OTTAWA — Federal and B.C. government officials were applying “unusual” and “daily” pressure in early 2012 to encourage the processing of federal permits to bring in temporary foreign workers from China for a controversial proposed northeast B.C. coal mine, according to testimony submitted at a Federal Court of Canada case.
Lisa Smith, an Edmonton-based manager at Human Resources and Skills Development Canada, “was receiving calls daily from (the) Province of B.C. and CIC (Citizenship and Immigration Canada) regarding status of files,” Vancouver-based HRSDC employee William MacLean wrote in an April 13, 2012 diary entry.
That diary was entered as evidence in the Federal Court challenge by several B.C. unions trying to quash the federal government’s granting of 201 permits for HD Mining’s coal project in northeastern B.C. MacLean confirmed during the court case that his Edmonton manager wouldn’t normally be contacting him regarding a Labour Market Opinion (LMO) application.
A positive LMO determination is required to bring in a temporary worker; it confirms that there is a need for a temporary worker that no Canadian can fill. “It was unusual to have the manager from Edmonton speak to me directly,” MacLean said at the Federal Court hearing.
HD Mining’s project near Tumbler Ridge is one of four coal mines that have been proposed by a consortium of primarily Chinese companies who say they can’t find Canadians trained in the so-called “long-wall” mining technique common in China.
Clark made the mines a central component of her jobs plan when she announced in Beijing in November of 2011 that the companies had come up with $1.4 billion to invest in two of the four mines. Clark didn’t mention in her statement that the companies planned to use Chinese nationals to work on the underground component of the mines. The statement said the two mines “will create over 6,700 jobs and other economic benefits for British Columbians.”
A document released under the Freedom of Information Act to the United Steelworkers said Clark met in China at that time with the coal mining companies. They raised with her their “challenges with securing work permits,” according to an undated briefing note from Dave Byng, deputy minister the ministry of jobs, tourism and skills training.
The Clark government came under considerable criticism after The Vancouver Sun reported last autumn that the 201 work permits had been granted to HD Mining.
While the B.C. government argued that the TFW program was important for B.C., and defended HD Mining, Clark has since distanced herself from it. “It’s a federal program. I mean, they decide how they let in temporary foreign workers,” Clark told CKNW’s Bill Good last month.

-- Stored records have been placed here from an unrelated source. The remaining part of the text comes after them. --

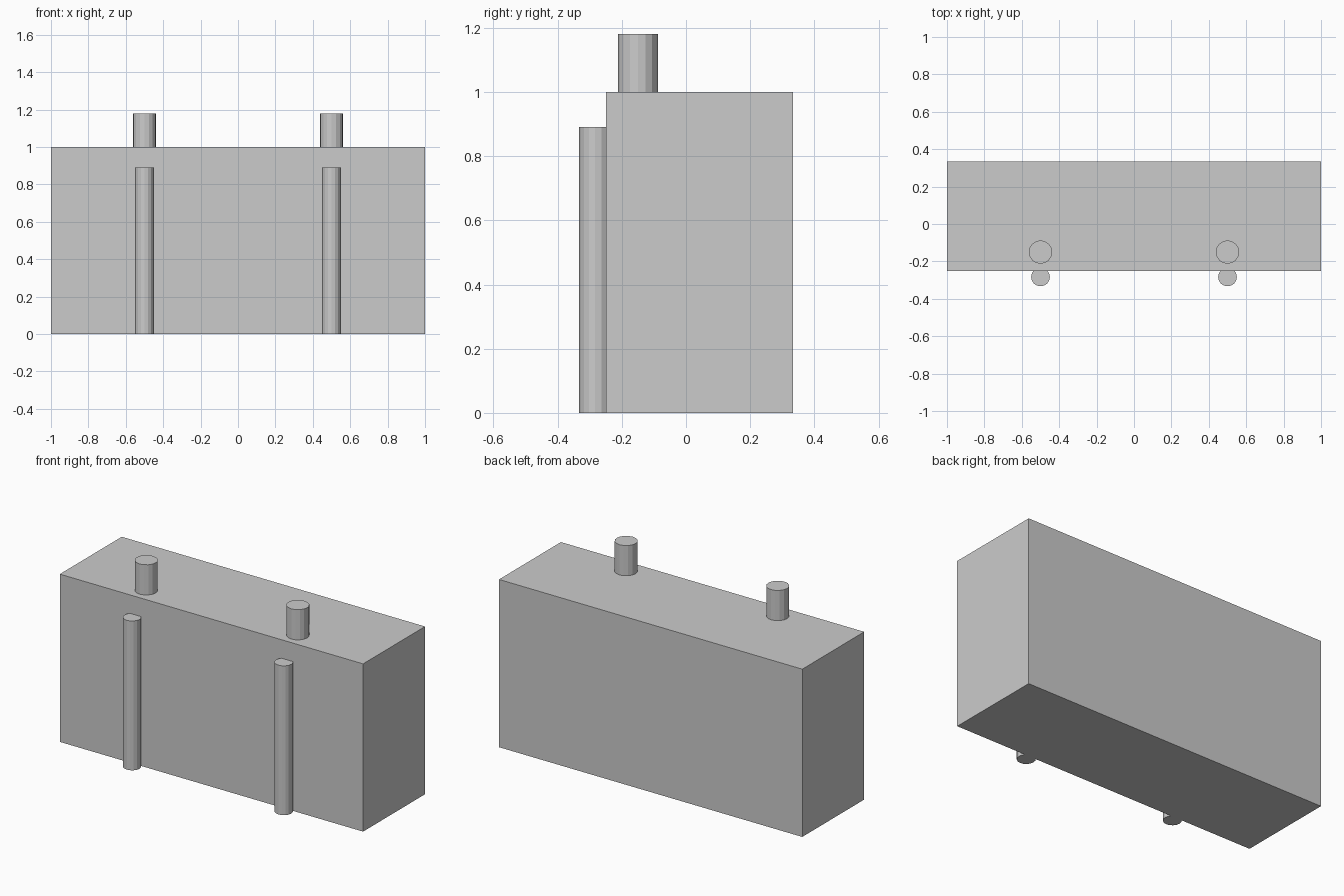
import bpy

cube = bpy.data.objects.get("Cube")
if cube:
    bpy.data.objects.remove(cube, do_unlink=True)

# One plain grey for every part
grey = bpy.data.materials.new("plain grey")
grey.use_nodes = True
color = (0.6, 0.6, 0.6, 1)
grey.diffuse_color = color
grey.node_tree.nodes["Principled BSDF"].inputs["Base Color"].default_value = color


def finish(name):
    ob = bpy.context.object
    ob.name = name
    ob.data.materials.append(grey)
    return ob


def post(name, x, y, radius, bottom, top):
    bpy.ops.mesh.primitive_cylinder_add(
        vertices=16, radius=radius, depth=top - bottom,
        location=(x, y, (bottom + top) / 2))
    return finish(name)


# Main block
bpy.ops.mesh.primitive_cube_add(size=1, location=(0, 0.0415, 0.5))
block = finish("block")
block.scale = (2, 0.583, 1)
bpy.ops.object.transform_apply(location=False, rotation=False, scale=True)

# Front pipes and short top pegs, one pair on each side
for side, x in (("right", -0.5), ("left", 0.5)):
    post(side + "_front_pipe", x, -0.283, 0.05, 0, 0.89)
    post(side + "_top_peg", x, -0.15, 0.0625, 0.99, 1.18)
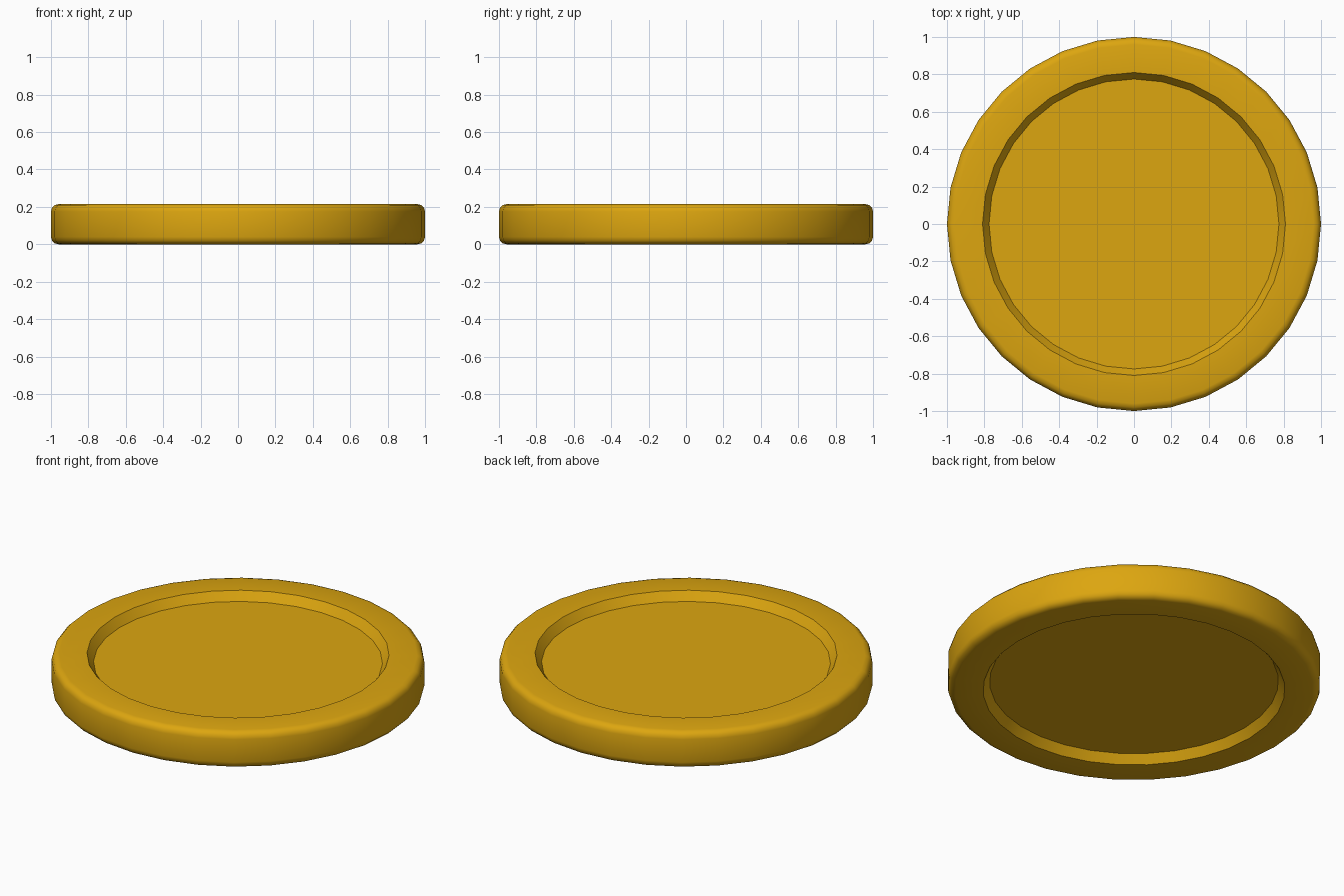
import bpy, bmesh
from math import pi, sin, cos

if "Cube" in bpy.data.objects:
    bpy.data.objects.remove(bpy.data.objects["Cube"])

SIDES = 32
HEIGHT = 0.215
BEVEL = 0.04
DEPTH = 0.05

# Upper half of the profile: recessed floor, sloped wall, rim, rounded edge
half = [(0.775, HEIGHT - DEPTH), (0.81, HEIGHT)]
for i in range(4):
    a = pi / 2 * (1 - i / 3)
    half.append((1 - BEVEL + BEVEL * cos(a), HEIGHT - BEVEL + BEVEL * sin(a)))
# Mirror it for the underside
profile = half + [(r, HEIGHT - z) for r, z in reversed(half)]

# Revolve the profile into rings
bm = bmesh.new()
rings = [[bm.verts.new((r * cos(2 * pi * k / SIDES), r * sin(2 * pi * k / SIDES), z))
          for k in range(SIDES)] for r, z in profile]
for a, b in zip(rings, rings[1:]):
    for k in range(SIDES):
        n = (k + 1) % SIDES
        bm.faces.new((a[k], b[k], b[n], a[n]))

# Flat recessed floors on both sides
bm.faces.new(rings[0])
bm.faces.new(rings[-1][::-1])
bmesh.ops.recalc_face_normals(bm, faces=bm.faces)

mesh = bpy.data.meshes.new("coin")
bm.to_mesh(mesh)
bm.free()
coin = bpy.data.objects.new("coin", mesh)
bpy.context.collection.objects.link(coin)

# Gold colour
gold = bpy.data.materials.new("gold")
gold.diffuse_color = (0.72, 0.38, 0.005, 1)
gold.use_nodes = True
gold.node_tree.nodes["Principled BSDF"].inputs["Base Color"].default_value = gold.diffuse_color
mesh.materials.append(gold)

# Smooth rounded edge, crisp recess edges
bpy.context.view_layer.objects.active = coin
coin.select_set(True)
bpy.ops.object.shade_smooth_by_angle(angle=0.7)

She said she’s glad the federal government is reviewing the program as a result of the controversy, and that British Columbians “have to have confidence” the program isn’t taking jobs from them. She also said she looks forward to “advising them on how they can make it work” if the Liberals are reelected.
New Democratic Party labour critic Shane Simpson said Wednesday the documents suggest a contradiction. Clark and the Liberal government were “actively promoting this program quietly, and pushing for decisions with federal government bureaucrats on the one hand, while on the other hand the leader of the party is saying, ‘there’s nothing to see here, this program has nothing to do with us,’” Simpson said.
Alexis Pavlich, a spokesman for federal Immigration Minister Jason Kenney, said there was “absolutely” no political pressure on the department to expedite the TFW permits.
B.C. Jobs Minister Pat Bell couldn’t be reached for comment, but the ministry released a statement by email. “As with any major investment that brings jobs and revenue to British Columbia, the government worked with the company to identify and address challenges that could impede their project,” the statement said. “At no time did government officials pressure HRSDC employees to approve HD Mining’s application for temporary foreign workers.
“This decision was made by the federal government; it is a decision that is solely within their purview.”
And here are two commentaries by Toronto Star editor Haroon Siddiqui that are well worth reading:
* Temporary foreign worker flood to continue, May 16, 2013
* Canada needs a national debate on immigration, May 22, 2013